═══ The records ═══
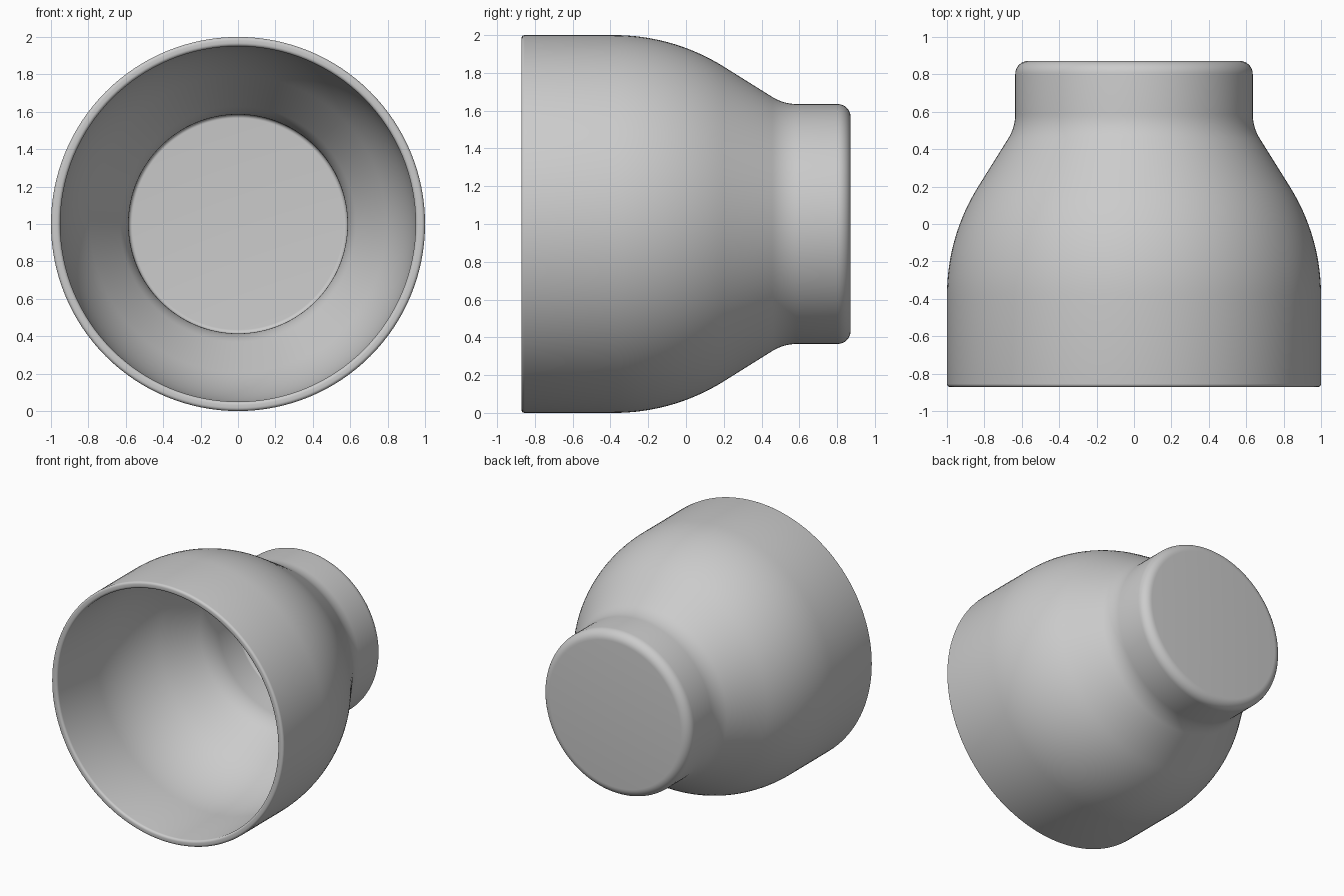
import bpy, bmesh
from math import sin, cos, tan, pi, radians

if "Cube" in bpy.data.objects:
    bpy.data.objects.remove(bpy.data.objects["Cube"])

SEG = 128
WALL = 0.05
END = 0.872
NECK = 0.635
SLOPE = radians(32)


def arc(cy, cr, rad, a0, a1, n):
    """Arc points (y, r); the angle is measured from the +r direction toward +y."""
    return [(cy + rad * sin(a0 + (a1 - a0) * i / n),
             cr + rad * cos(a0 + (a1 - a0) * i / n)) for i in range(n + 1)]


def shell_profile(off):
    """Shoulder, neck fillet and rounded closed end, offset inward by off."""
    big, fil, tip = 1.09, 0.25, 0.07
    y0 = -0.38
    y1, r1 = y0 + big * sin(SLOPE), 1 - big * (1 - cos(SLOPE))
    corner = y1 + (r1 - NECK) / tan(SLOPE)
    yf = corner + fil * tan(SLOPE / 2)
    pts = arc(y0, 1 - big, big - off, 0, SLOPE, 16)
    pts += arc(yf, NECK + fil, fil + off, pi + SLOPE, pi, 10)
    pts += arc(END - tip, NECK - tip, tip - off, 0, pi / 2, 8)
    return pts + [(END - off, 0)]


# Full wall section: inner pole, rounded rim, outer pole
b = 0.018
rim = arc(-END + b, 1 - WALL + b, b, -pi, -pi / 2, 5) + arc(-END + b, 1 - b, b, -pi / 2, 0, 5)
profile = shell_profile(WALL)[::-1] + rim + shell_profile(0)

# Spin the section around the y axis at z = 1
bm = bmesh.new()
rings = []
for y, r in profile:
    if r == 0:
        rings.append([bm.verts.new((0, y, 1))])
    else:
        rings.append([bm.verts.new((r * cos(2 * pi * i / SEG), y, 1 + r * sin(2 * pi * i / SEG)))
                      for i in range(SEG)])
for a, c in zip(rings, rings[1:]):
    for i in range(SEG):
        j = (i + 1) % SEG
        if len(a) == 1:
            bm.faces.new((a[0], c[i], c[j]))
        elif len(c) == 1:
            bm.faces.new((a[i], c[0], a[j]))
        else:
            bm.faces.new((a[i], c[i], c[j], a[j]))
bmesh.ops.recalc_face_normals(bm, faces=bm.faces)

mesh = bpy.data.meshes.new("hollow_cup")
bm.to_mesh(mesh)
bm.free()
cup = bpy.data.objects.new("hollow_cup", mesh)
bpy.context.collection.objects.link(cup)
bpy.context.view_layer.objects.active = cup
cup.select_set(True)
bpy.ops.object.shade_smooth_by_angle(angle=radians(30))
═══
## Task goal:
Could you reproduce the listing above exactly and drop every picture?

## Result of this task:
import bpy, bmesh
from math import sin, cos, tan, pi, radians

if "Cube" in bpy.data.objects:
    bpy.data.objects.remove(bpy.data.objects["Cube"])

SEG = 128
WALL = 0.05
END = 0.872
NECK = 0.635
SLOPE = radians(32)


def arc(cy, cr, rad, a0, a1, n):
    """Arc points (y, r); the angle is measured from the +r direction toward +y."""
    return [(cy + rad * sin(a0 + (a1 - a0) * i / n),
             cr + rad * cos(a0 + (a1 - a0) * i / n)) for i in range(n + 1)]


def shell_profile(off):
    """Shoulder, neck fillet and rounded closed end, offset inward by off."""
    big, fil, tip = 1.09, 0.25, 0.07
    y0 = -0.38
    y1, r1 = y0 + big * sin(SLOPE), 1 - big * (1 - cos(SLOPE))
    corner = y1 + (r1 - NECK) / tan(SLOPE)
    yf = corner + fil * tan(SLOPE / 2)
    pts = arc(y0, 1 - big, big - off, 0, SLOPE, 16)
    pts += arc(yf, NECK + fil, fil + off, pi + SLOPE, pi, 10)
    pts += arc(END - tip, NECK - tip, tip - off, 0, pi / 2, 8)
    return pts + [(END - off, 0)]


# Full wall section: inner pole, rounded rim, outer pole
b = 0.018
rim = arc(-END + b, 1 - WALL + b, b, -pi, -pi / 2, 5) + arc(-END + b, 1 - b, b, -pi / 2, 0, 5)
profile = shell_profile(WALL)[::-1] + rim + shell_profile(0)

# Spin the section around the y axis at z = 1
bm = bmesh.new()
rings = []
for y, r in profile:
    if r == 0:
        rings.append([bm.verts.new((0, y, 1))])
    else:
        rings.append([bm.verts.new((r * cos(2 * pi * i / SEG), y, 1 + r * sin(2 * pi * i / SEG)))
                      for i in range(SEG)])
for a, c in zip(rings, rings[1:]):
    for i in range(SEG):
        j = (i + 1) % SEG
        if len(a) == 1:
            bm.faces.new((a[0], c[i], c[j]))
        elif len(c) == 1:
            bm.faces.new((a[i], c[0], a[j]))
        else:
            bm.faces.new((a[i], c[i], c[j], a[j]))
bmesh.ops.recalc_face_normals(bm, faces=bm.faces)

mesh = bpy.data.meshes.new("hollow_cup")
bm.to_mesh(mesh)
bm.free()
cup = bpy.data.objects.new("hollow_cup", mesh)
bpy.context.collection.objects.link(cup)
bpy.context.view_layer.objects.active = cup
cup.select_set(True)
bpy.ops.object.shade_smooth_by_angle(angle=radians(30))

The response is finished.